New York: The bankrupt estate of Lehman Brothers Holdings Inc. and a trustee for its brokerage both sued Barclays Plc, seeking the return of a $5 billion (Rs23,150 crore) windfall.
Lehman seeks a trial to recover the money, along with damages, according to the lawsuit, filed as an adversary proceeding in Lehman’s main case in a US bankruptcy court in Manhattan. Undisclosed features of the sale included $5-7 billion in excess collateral under a repurchase agreement, $2.7 billion added while a sale hearing in court was in progress, and $2.3 billion in margin deposits added after the sale was approved, lawyers for Lehman said.
The sale transaction was secretly structured from the outset to give Barclays an immediate and enormous windfall profit, lawyers for Lehman said, claiming some Lehman executives knew the information without revealing it to the company’s management, board or attorneys.
Barclays also failed to pay about $500 million in bonuses and paid only $238 million of $1.5 billion in other obligations, according to the lawsuit.
Separately, James Giddens, the trustee liquidating Lehman’s brokerage on behalf of the US Securities Investor Protection Corp., filed a lawsuit alleging cash and other assets worth $6.7 billion weren’t sold to Barclays. He also seeks to recover all other undisclosed benefits that Barclays obtained at the expense of the Lehman estate.
In a third lawsuit filed, Lehman creditors seek a ruling that the transaction that gave Barclays the $5 billion was never approved by the court. They say a clarification letter, dated 20 September, wasn’t presented in court when US bankruptcy judge James Peck approved the sale on 19 September.
The letter crystallized Barclays receipt of a secret, undisclosed, $5 billion block discount on the assets it bought from Lehman, creditors said in the complaint.
Lehman previously said in court documents that executives including Ian Lowitt, Paolo Tonucci and Bart McDade knew that Barclays was getting securities valued at about $50 billion for $45 billion in cash.
Lehman’s $1.75 billion sale to London-based Barclays was approved following the biggest bankruptcy in US history. Peck overruled creditors’ objections that the sale was moving too quickly. He said it was clear there were no other purchasers, and that the deal was needed to help stabilize global financial markets.
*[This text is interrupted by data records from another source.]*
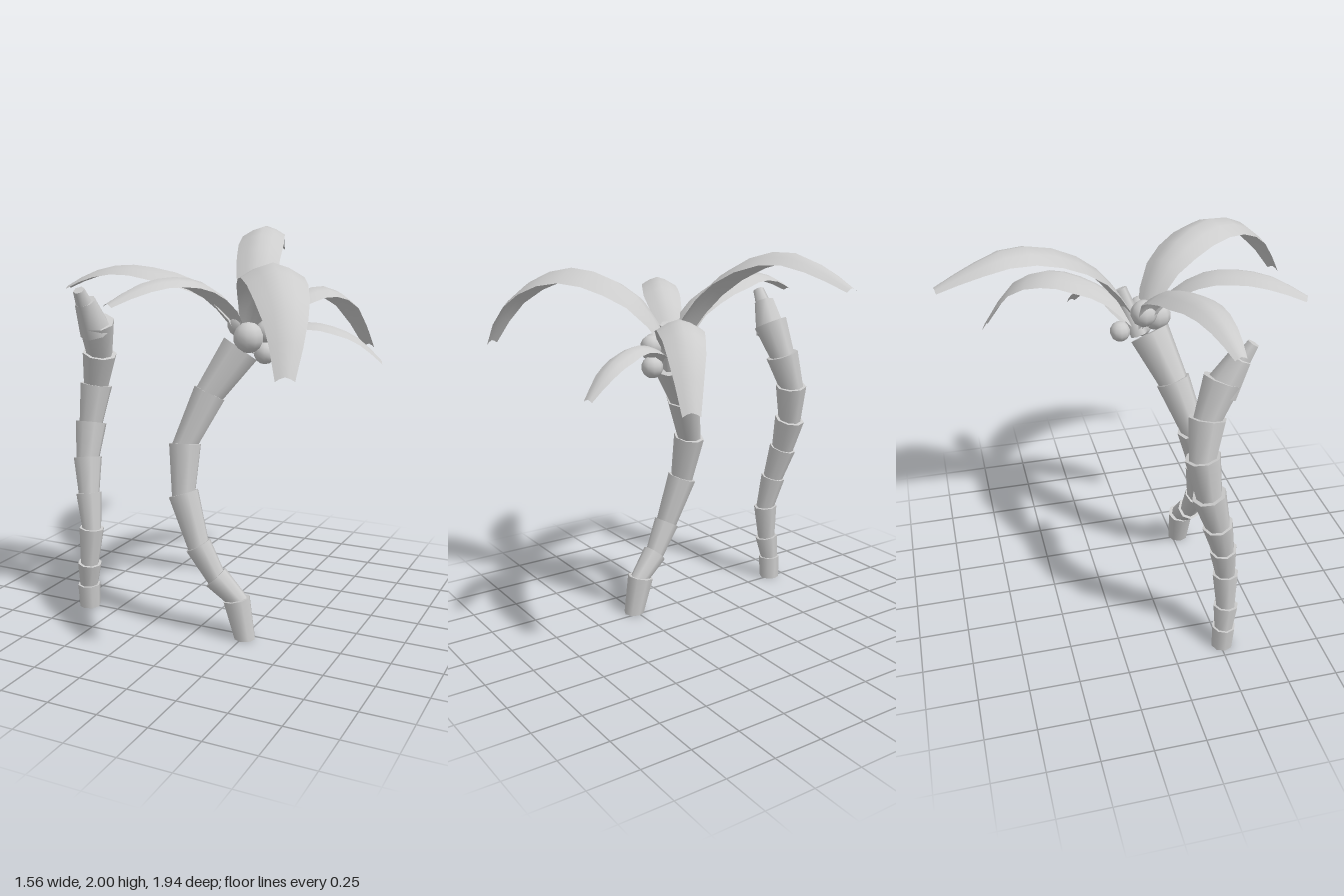
import * as THREE from 'three';

const V = (a) => new THREE.Vector3(a[0], a[1], a[2]);
const UP = new THREE.Vector3(0, 1, 0);

// tapered cylinder between two points
function taper(a, b, r0, r1, mat, sides = 8) {
  const p = V(a), q = V(b), dir = q.clone().sub(p);
  const geo = new THREE.CylinderGeometry(r1, r0, dir.length(), sides);
  geo.applyQuaternion(new THREE.Quaternion().setFromUnitVectors(UP, dir.clone().normalize()));
  const mid = p.add(q).multiplyScalar(0.5);
  geo.translate(mid.x, mid.y, mid.z);
  // the foot is cut level with the ground
  const pos = geo.attributes.position;
  for (let i = 0; i < pos.count; i++) {
    if (pos.getY(i) < 0.035 && a[1] < 0.01) pos.setY(i, 0);
  }
  return new THREE.Mesh(geo, mat);
}

// stacked flared rings; each point is [x, y, z, top radius]
function trunk(name, pts, mat) {
  const group = new THREE.Group();
  group.name = name;
  for (let i = 1; i < pts.length; i++) {
    const a = V(pts[i - 1]), b = V(pts[i]);
    // sink each ring a little into the one below
    if (i > 1) a.addScaledVector(b.clone().sub(a).normalize(), -0.03);
    const ring = taper(a.toArray(), b.toArray(), i > 1 ? pts[i][3] * 0.7 : pts[0][3], pts[i][3], mat);
    ring.name = 'trunkRing' + i;
    group.add(ring);
  }
  return group;
}

// folded leaf along a curved spine; each point is [x, y, z, half width]
function frond(name, pts, drop, mat) {
  const spine = new THREE.CatmullRomCurve3(pts.map(V));
  const rows = 10, cols = 4, pos = [], idx = [];
  const start = V(pts[0]), flat = V(pts[pts.length - 1]).sub(start).setY(0).normalize();
  for (let i = 0; i <= rows; i++) {
    const t = i / rows, p = spine.getPoint(t);
    const dir = spine.getTangent(t).setY(0).normalize().lerp(flat, 0.5).normalize();
    const f = t * (pts.length - 1), k = Math.min(Math.floor(f), pts.length - 2);
    const w = THREE.MathUtils.lerp(pts[k][3], pts[k + 1][3], f - k);
    for (let j = 0; j <= cols; j++) {
      const s = (j / cols) * 2 - 1;
      pos.push(p.x - dir.z * w * s, p.y - drop * Math.abs(s) ** 1.5 * (w / 0.12), p.z + dir.x * w * s);
      if (i < rows && j < cols) {
        const a = i * (cols + 1) + j, b = a + cols + 1;
        idx.push(a, a + 1, b, a + 1, b + 1, b);
      }
    }
  }
  const geo = new THREE.BufferGeometry();
  geo.setAttribute('position', new THREE.Float32BufferAttribute(pos, 3));
  // faces turned so their fronts point upward
  geo.setIndex(idx.reverse());
  geo.computeVertexNormals();
  const mesh = new THREE.Mesh(geo, mat);
  mesh.name = name;
  return mesh;
}

export function createModel() {
  const model = new THREE.Group();
  model.name = 'palmTrees';
  const grey = new THREE.MeshStandardMaterial({ color: 0xcccccc });
  grey.name = 'pale grey';
  grey.side = THREE.DoubleSide;

  // leaning trunk with a crown
  model.add(trunk('curvedTrunk', [
    [0.26, 0, 0.285, 0.055], [0.215, 0.2, 0.285, 0.07], [0.11, 0.305, 0.305, 0.066],
    [0.02, 0.465, 0.32, 0.068], [-0.07, 0.715, 0.3, 0.078], [-0.085, 0.955, 0.25, 0.083],
    [0.01, 1.205, 0.165, 0.088], [0.135, 1.42, 0.075, 0.105],
  ], grey));

  // broken trunk without leaves
  model.add(trunk('brokenTrunk', [
    [-0.665, 0, 0.26, 0.055], [-0.665, 0.125, 0.265, 0.06], [-0.65, 0.25, 0.275, 0.064],
    [-0.635, 0.445, 0.27, 0.066], [-0.665, 0.625, 0.24, 0.068], [-0.695, 0.805, 0.195, 0.075],
    [-0.7, 0.985, 0.145, 0.083], [-0.68, 1.185, 0.115, 0.085], [-0.635, 1.36, 0.145, 0.09],
    [-0.605, 1.53, 0.215, 0.092],
  ], grey));
  const splinter = taper([-0.61, 1.48, 0.21], [-0.62, 1.64, 0.29], 0.085, 0.055, grey, 7);
  splinter.name = 'brokenTop';
  const tip = taper([-0.62, 1.58, 0.27], [-0.62, 1.7, 0.345], 0.05, 0.03, grey, 6);
  tip.name = 'brokenTip';
  model.add(splinter, tip);

  // crown of arching leaves
  const fronds = {
    backFrond: [[0.17, 1.5, 0.0, 0.04], [0.14, 1.68, -0.1, 0.085], [0.09, 1.84, -0.23, 0.11],
      [0.03, 1.96, -0.42, 0.12], [-0.03, 2.0, -0.62, 0.11], [-0.07, 1.95, -0.8, 0.075], [-0.09, 1.87, -0.97, 0.035]],
    backLeftFrond: [[0.18, 1.47, 0.0, 0.03], [0.25, 1.6, -0.1, 0.07], [0.32, 1.68, -0.25, 0.1],
      [0.39, 1.7, -0.4, 0.105], [0.47, 1.62, -0.56, 0.085], [0.55, 1.37, -0.715, 0.04]],
    leftFrond: [[0.2, 1.44, 0.0, 0.03], [0.31, 1.52, -0.05, 0.055], [0.42, 1.55, -0.08, 0.065],
      [0.54, 1.53, -0.13, 0.07], [0.66, 1.47, -0.18, 0.055], [0.77, 1.36, -0.215, 0.025]],
    frontLeftFrond: [[0.17, 1.5, 0.05, 0.04], [0.26, 1.72, 0.15, 0.1], [0.36, 1.83, 0.3, 0.135],
      [0.47, 1.87, 0.48, 0.14], [0.58, 1.81, 0.66, 0.125], [0.67, 1.67, 0.82, 0.085], [0.72, 1.46, 0.95, 0.04]],
    frontRightFrond: [[0.14, 1.47, 0.04, 0.03], [0.1, 1.65, 0.16, 0.075], [0.04, 1.76, 0.31, 0.095],
      [-0.03, 1.79, 0.45, 0.09], [-0.11, 1.77, 0.61, 0.075], [-0.195, 1.69, 0.77, 0.035]],
    rightFrond: [[0.12, 1.47, 0.04, 0.03], [0.03, 1.66, 0.07, 0.08], [-0.12, 1.76, 0.11, 0.11],
      [-0.3, 1.81, 0.16, 0.115], [-0.46, 1.82, 0.195, 0.09], [-0.62, 1.78, 0.225, 0.06], [-0.75, 1.71, 0.245, 0.03]],
  };
  for (const [name, pts] of Object.entries(fronds)) model.add(frond(name, pts, 0.055, grey));

  // coconuts under the leaves
  [[0.2, 1.485, 0.125, 0.076], [0.265, 1.51, 0.055, 0.056], [0.26, 1.405, 0.06, 0.055],
    [0.12, 1.54, 0.04, 0.068], [0.13, 1.45, -0.08, 0.052]].forEach(([x, y, z, r], i) => {
    const nut = new THREE.Mesh(new THREE.SphereGeometry(r, 10, 7), grey);
    nut.position.set(x, y, z);
    nut.name = 'coconut' + (i + 1);
    model.add(nut);
  });

  // short bud in the middle of the crown
  const bud = taper([0.17, 1.4, 0.03], [0.245, 1.63, -0.05], 0.045, 0.032, grey, 6);
  bud.name = 'crownBud';
  model.add(bud);
  return model;
}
Harvey Miller, Lehman’s bankruptcy lawyer, said at the time that the Barclays deal needed to close as soon as possible or employees would flee and there wouldn’t be anything left to sell.
Michael O’Looney, a Barclays spokesman, declined to comment.